It's worth noting that the meat industry exported almost 2.3 million tons of product last year, worth 5.562 billion euros, to markets all over the world, with a very positive trade balance of 494%, a figure very few of the main economic sectors can achieve, helping ease Spain's traditional trade deficit.
Spanish meat production
In 2016, Spanish pork production reached a new record high, exceeding 4 million tons. That represents growth of 5.2% with respect to 2015, with the pork sector producing 4.06 million tons of meat.
The beef and sheep sectors strengthened the trend towards recovery that began in 2013, with beef production increasing by 1.9%, to 637,737 tons, and sheep/goat production up by 1%, to 126,341 tons.

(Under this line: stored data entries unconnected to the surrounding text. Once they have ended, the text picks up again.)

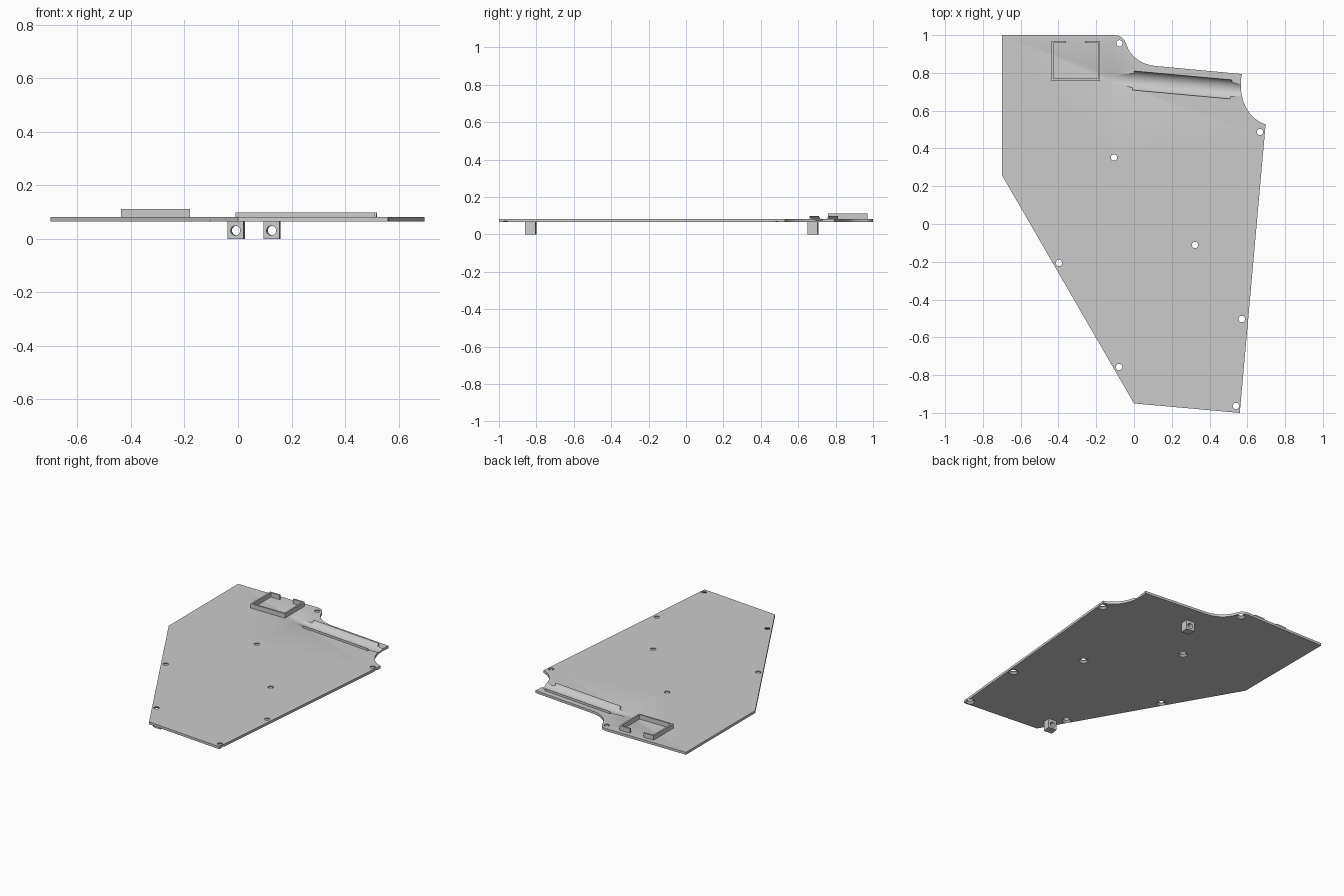
import bpy, bmesh, math
from mathutils import Matrix, Vector
from mathutils.geometry import interpolate_bezier

if "Cube" in bpy.data.objects:
    bpy.data.objects.remove(bpy.data.objects["Cube"])

grey = bpy.data.materials.new("light grey")
grey.diffuse_color = (0.6, 0.6, 0.6, 1)
grey.use_nodes = True
grey.node_tree.nodes["Principled BSDF"].inputs["Base Color"].default_value = grey.diffuse_color
TILT = math.radians(-5.2)
Z0, Z1 = 0.065, 0.082          # underside and top of the plate


def finish(name, bm, matrix=Matrix()):
    bmesh.ops.recalc_face_normals(bm, faces=bm.faces)
    mesh = bpy.data.meshes.new(name)
    bm.to_mesh(mesh)
    bm.free()
    mesh.transform(matrix)
    ob = bpy.data.objects.new(name, mesh)
    bpy.context.collection.objects.link(ob)
    mesh.materials.append(grey)
    return ob


def box(name, x0, x1, y0, y1, z0, z1, matrix=Matrix()):
    bm = bmesh.new()
    bmesh.ops.create_cube(bm, size=1)
    for v in bm.verts:
        v.co = ((x0 + x1) / 2 + v.co.x * (x1 - x0),
                (y0 + y1) / 2 + v.co.y * (y1 - y0),
                (z0 + z1) / 2 + v.co.z * (z1 - z0))
    return finish(name, bm, matrix)


def lathe(name, profile, matrix, n=32):
    """Closed solid turned about local z from (radius, z) pairs."""
    bm = bmesh.new()
    rings = [[bm.verts.new((r * math.cos(math.tau * i / n), r * math.sin(math.tau * i / n), z))
              for i in range(n)] for r, z in profile]
    for a, b in zip(rings, rings[1:]):
        for i in range(n):
            bm.faces.new((a[i], a[(i + 1) % n], b[(i + 1) % n], b[i]))
    bm.faces.new(rings[0])
    bm.faces.new(rings[-1])
    return finish(name, bm, matrix)


def cut(ob, cutter, keep=False):
    mod = ob.modifiers.new("cut", 'BOOLEAN')
    mod.operation = 'DIFFERENCE'
    mod.solver = 'EXACT'
    mod.object = cutter
    bpy.context.view_layer.objects.active = ob
    bpy.ops.object.modifier_apply(modifier=mod.name)
    if not keep:
        bpy.data.objects.remove(cutter)


def bezier(a, b, c, d, n=14):
    return [p.to_2d() for p in interpolate_bezier(*[Vector((*p, 0)) for p in (a, b, c, d)], n)]


# plate: angular outline with two curved notches
outline = [(-0.7, 0.26), (0, -0.95), (0.56, -1), (0.697, 0.529)]
outline += bezier((0.693, 0.529), (0.615, 0.555), (0.558, 0.64), (0.566, 0.76))
outline += [(0.571, 0.794)]
outline += bezier((0.12, 0.836), (0.05, 0.842), (-0.01, 0.875), (-0.037, 0.942))
outline += bezier((-0.037, 0.942), (-0.05, 0.975), (-0.06, 1), (-0.11, 1))[1:]
outline += [(-0.7, 1)]
bm = bmesh.new()
face = bm.faces.new([bm.verts.new((x, y, Z0)) for x, y in outline])
top = bmesh.ops.extrude_face_region(bm, geom=[face])["geom"]
bmesh.ops.translate(bm, vec=(0, 0, Z1 - Z0), verts=[v for v in top if isinstance(v, bmesh.types.BMVert)])
plate = finish("plate", bm)

# screw holes, countersunk from below
holes = [(-0.077, 0.956), (0.667, 0.487), (-0.106, 0.352), (0.323, -0.111),
         (-0.397, -0.206), (0.571, -0.503), (-0.079, -0.757), (0.54, -0.963)]
for x, y in holes:
    cut(plate, lathe("hole_cutter", [(0.032, Z0 - 0.002), (0.017, Z0 + 0.012), (0.017, Z1 + 0.01)],
                     Matrix.Translation((x, y, 0)), 24))

# raised rails with a rounded groove running out into the plate
groove_frame = Matrix.Translation((0.255, 0.736, 0)) @ Matrix.Rotation(TILT, 4, 'Z')
rails = box("groove_rails", -0.26, 0.26, -0.052, 0.052, Z1, 0.098, groove_frame)
groove = lathe("groove_cutter", [(0.041, -0.405), (0.057, -0.26), (0.057, 0.26), (0.041, 0.405)],
               groove_frame @ Matrix.Translation((0, 0, 0.1245)) @ Matrix.Rotation(math.pi / 2, 4, 'Y'), 64)
cut(plate, groove, keep=True)
cut(rails, groove)

# open tray with a gap in its rear wall
tray = box("tray_frame", -0.437, -0.18, 0.758, 0.97, Z1, 0.112)
cut(tray, box("tray_cutter", -0.426, -0.191, 0.769, 0.959, Z1 - 0.01, 0.13))
cut(tray, box("gap_cutter", -0.36, -0.26, 0.95, 0.98, Z1 - 0.01, 0.13))

# drilled lugs under the plate
for name, x, y in (("front_lug", -0.007, -0.83), ("rear_lug", 0.127, 0.68)):
    frame = Matrix.Translation((x, y, 0)) @ Matrix.Rotation(TILT, 4, 'Z')
    lug = box(name, -0.03, 0.03, -0.027, 0.027, 0, Z0, frame)
    cut(lug, lathe("bore_cutter", [(0.018, -0.1), (0.018, 0.1)],
                   frame @ Matrix.Translation((0, 0, 0.031)) @ Matrix.Rotation(math.pi / 2, 4, 'X')))

# smooth the curved walls, keep the edges crisp
for ob in bpy.context.scene.objects:
    ob.select_set(True)
bpy.context.view_layer.objects.active = plate
bpy.ops.object.shade_smooth_by_angle(angle=math.radians(25))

The Spanish market for meat products
Spain is a country with a very strong tradition in the production and consumption of various types of cold cuts and hams. Our diverse pork production, which extends across the entire country, is part of our cultural and gastronomic heritage, and is appreciated in Spain and far beyond.
In addition to the food channel, another extremely important segment is hospitality and foodservice, which are vital in terms of consumption of all kinds of meat products, but especially for leading items such as Serrano and Ibérico ham, as well as cured sausages and cold cuts of all kinds.
Foreign trade in meat
Foreign trade in meat reached a new record in 2016, comfortably surpassing 5 billion euros in exports, which also broke past the barrier of 2 million tons of meats and processed products sold in markets around the world.
This spectacular data confirms that the meat industry has gone from zero sales abroad to become the leading exporter in Spain's agri-food industry and a top player in the global market for meat products in a little more than 25 years.
The Spanish meat sector exported 2.27 million tons of meat and processed products of all kinds in 2016, with a value of 5.562 billion euros, to markets all over the world, reflecting growth of 16.7% in volume and 14.8% in value with respect to 2015 and with a very positive trade surplus of 494%.
These outstanding figures are based in large part on the exceptional performance of the pork sector, in which Spain is already one of the four largest global exporters, along with Germany, the US and Denmark.
A total of 1,490,036 tons of pork were exported in 2016, worth 3.207 billion euros (another record, breaking the 3 billion euro barrier), reflecting 18.8% growth in volume and 18.6% in value, as well as very good results for processed products: 182,566 tons (+6.2%) and 1.150 billion euros (+6.7%).
It's also worth noting the considerable growth in offal exports: 396,539 tons (+21.4%), worth 447 million euros (+26.3%).
As for beef, the trade balance for meat and offal exports was also positive, with a record 169,539 tons exported (+4.0%), reinforcing the notable improvement achieved in 2015, and obtaining 610 million euros, up 7.1% year-on-year.
The bulk of Spanish exports still go to the European Union, and of those, most head to France, Germany, Portugal and Italy. To that end, the sector has two notable challenges in this area: increasing sales to non-EU markets, and boosting exports of our products with added value, i.e. those that make us stand out from our rivals in international markets, starting with emblematic Spanish products such as Ibérico and Serrano ham.
In this regard, it's worth noting that (pending definitive data at year-end) around 44% of total exports of meat, offal and pork fat were sold to non-EU countries, up 50% year-on-year. China is the main importer of Spanish pork, ahead of France, Italy, and Portugal, together with other large Asian markets such as Japan and South Korea.
In the case of beef, less than 10% of sales head to non-EU countries, reflecting the potential that beef and sheep as those segments focus on internationalization. To that end, the Spanish market must gain a foothold in important markets that are banned at the moment where other rival countries are selling their products.
The industry is asking the Spanish authorities to focus on finding a way to enter those countries and to unify the administrative powers that make the Spanish sector more competitive and eliminate inefficiencies in international business.